*Aim of the task*.
When you restate the records, do so word for word and omit any picture they contain.

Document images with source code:
Content starts
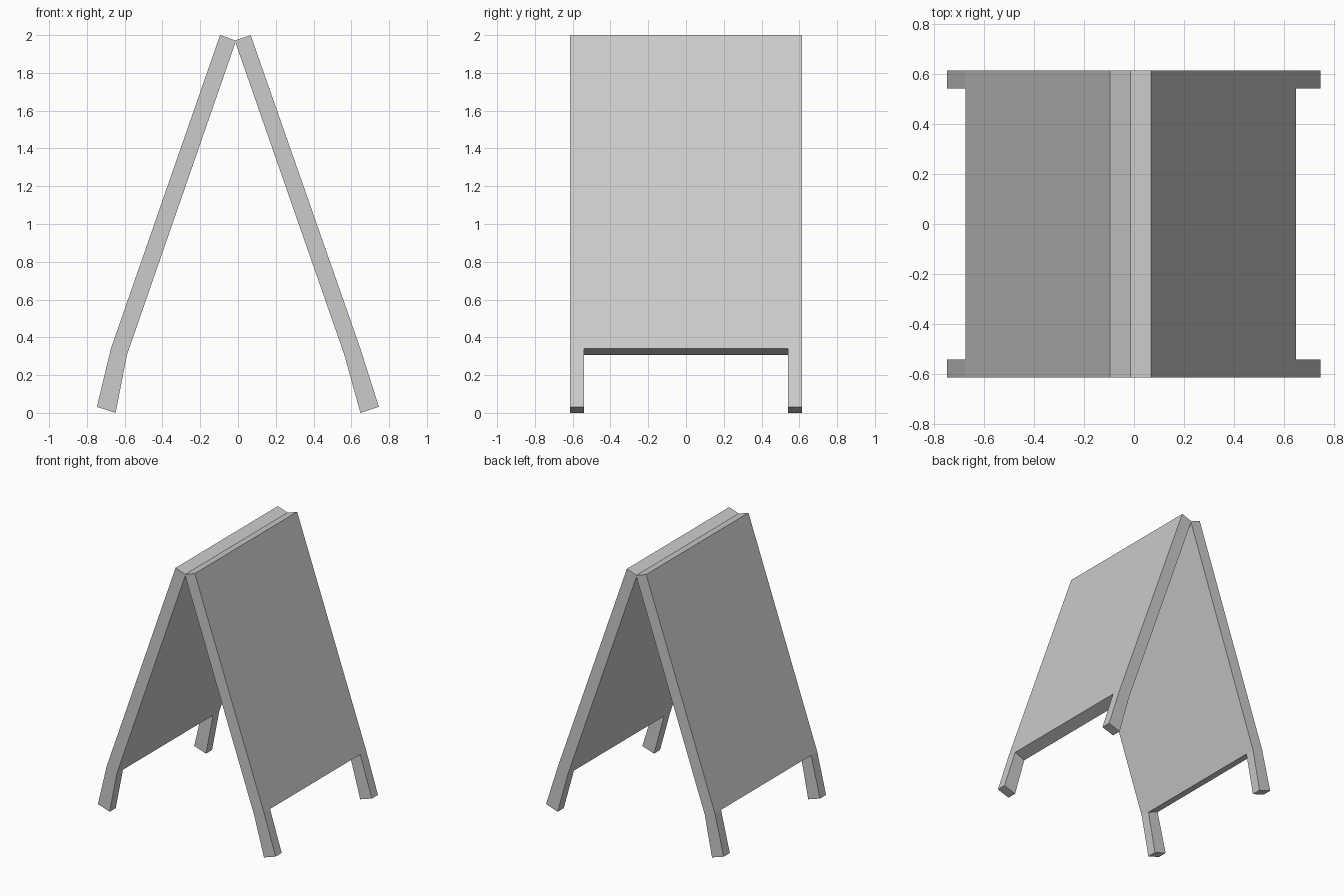
import bpy, bmesh

if "Cube" in bpy.data.objects:
    bpy.data.objects.remove(bpy.data.objects["Cube"])

W, LEG = 0.614, 0.541          # half width, inner edge of the legs


def make_board(name, outer, inner):
    """Board with two splayed legs; outer/inner are (x, z) at top, knee, foot."""
    bm = bmesh.new()

    def sheet(profile):
        (tx, tz), (kx, kz), (fx, fz) = profile
        ys = (-W, -LEG, LEG, W)
        top = [bm.verts.new((tx, y, tz)) for y in (-W, W)]
        knee = [bm.verts.new((kx, y, kz)) for y in ys]
        foot = [bm.verts.new((fx, y, fz)) for y in ys]
        bm.faces.new(top + knee[::-1])
        for i in (0, 2):
            bm.faces.new((knee[i], knee[i + 1], foot[i + 1], foot[i]))
        # closed outline around the board and both legs
        return [top[0], top[1], knee[3], foot[3], foot[2], knee[2],
                knee[1], foot[1], foot[0], knee[0]]

    a, b = sheet(outer), sheet(inner)
    # rim joining the two sheets
    for i in range(len(a)):
        j = (i + 1) % len(a)
        bm.faces.new((a[i], a[j], b[j], b[i]))
    bmesh.ops.recalc_face_normals(bm, faces=bm.faces[:])
    mesh = bpy.data.meshes.new(name)
    bm.to_mesh(mesh)
    bm.free()
    obj = bpy.data.objects.new(name, mesh)
    bpy.context.collection.objects.link(obj)


# two boards leaning together at the ridge
make_board("left_board",
           [(-0.095, 2.0), (-0.673, 0.34), (-0.747, 0.032)],
           [(-0.010, 1.971), (-0.588, 0.307), (-0.648, 0.0)])
make_board("right_board",
           [(0.067, 2.0), (0.648, 0.34), (0.746, 0.032)],
           [(-0.017, 1.971), (0.563, 0.307), (0.648, 0.0)])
Content ends
*Output below*.
import bpy, bmesh

if "Cube" in bpy.data.objects:
    bpy.data.objects.remove(bpy.data.objects["Cube"])

W, LEG = 0.614, 0.541          # half width, inner edge of the legs


def make_board(name, outer, inner):
    """Board with two splayed legs; outer/inner are (x, z) at top, knee, foot."""
    bm = bmesh.new()

    def sheet(profile):
        (tx, tz), (kx, kz), (fx, fz) = profile
        ys = (-W, -LEG, LEG, W)
        top = [bm.verts.new((tx, y, tz)) for y in (-W, W)]
        knee = [bm.verts.new((kx, y, kz)) for y in ys]
        foot = [bm.verts.new((fx, y, fz)) for y in ys]
        bm.faces.new(top + knee[::-1])
        for i in (0, 2):
            bm.faces.new((knee[i], knee[i + 1], foot[i + 1], foot[i]))
        # closed outline around the board and both legs
        return [top[0], top[1], knee[3], foot[3], foot[2], knee[2],
                knee[1], foot[1], foot[0], knee[0]]

    a, b = sheet(outer), sheet(inner)
    # rim joining the two sheets
    for i in range(len(a)):
        j = (i + 1) % len(a)
        bm.faces.new((a[i], a[j], b[j], b[i]))
    bmesh.ops.recalc_face_normals(bm, faces=bm.faces[:])
    mesh = bpy.data.meshes.new(name)
    bm.to_mesh(mesh)
    bm.free()
    obj = bpy.data.objects.new(name, mesh)
    bpy.context.collection.objects.link(obj)


# two boards leaning together at the ridge
make_board("left_board",
           [(-0.095, 2.0), (-0.673, 0.34), (-0.747, 0.032)],
           [(-0.010, 1.971), (-0.588, 0.307), (-0.648, 0.0)])
make_board("right_board",
           [(0.067, 2.0), (0.648, 0.34), (0.746, 0.032)],
           [(-0.017, 1.971), (0.563, 0.307), (0.648, 0.0)])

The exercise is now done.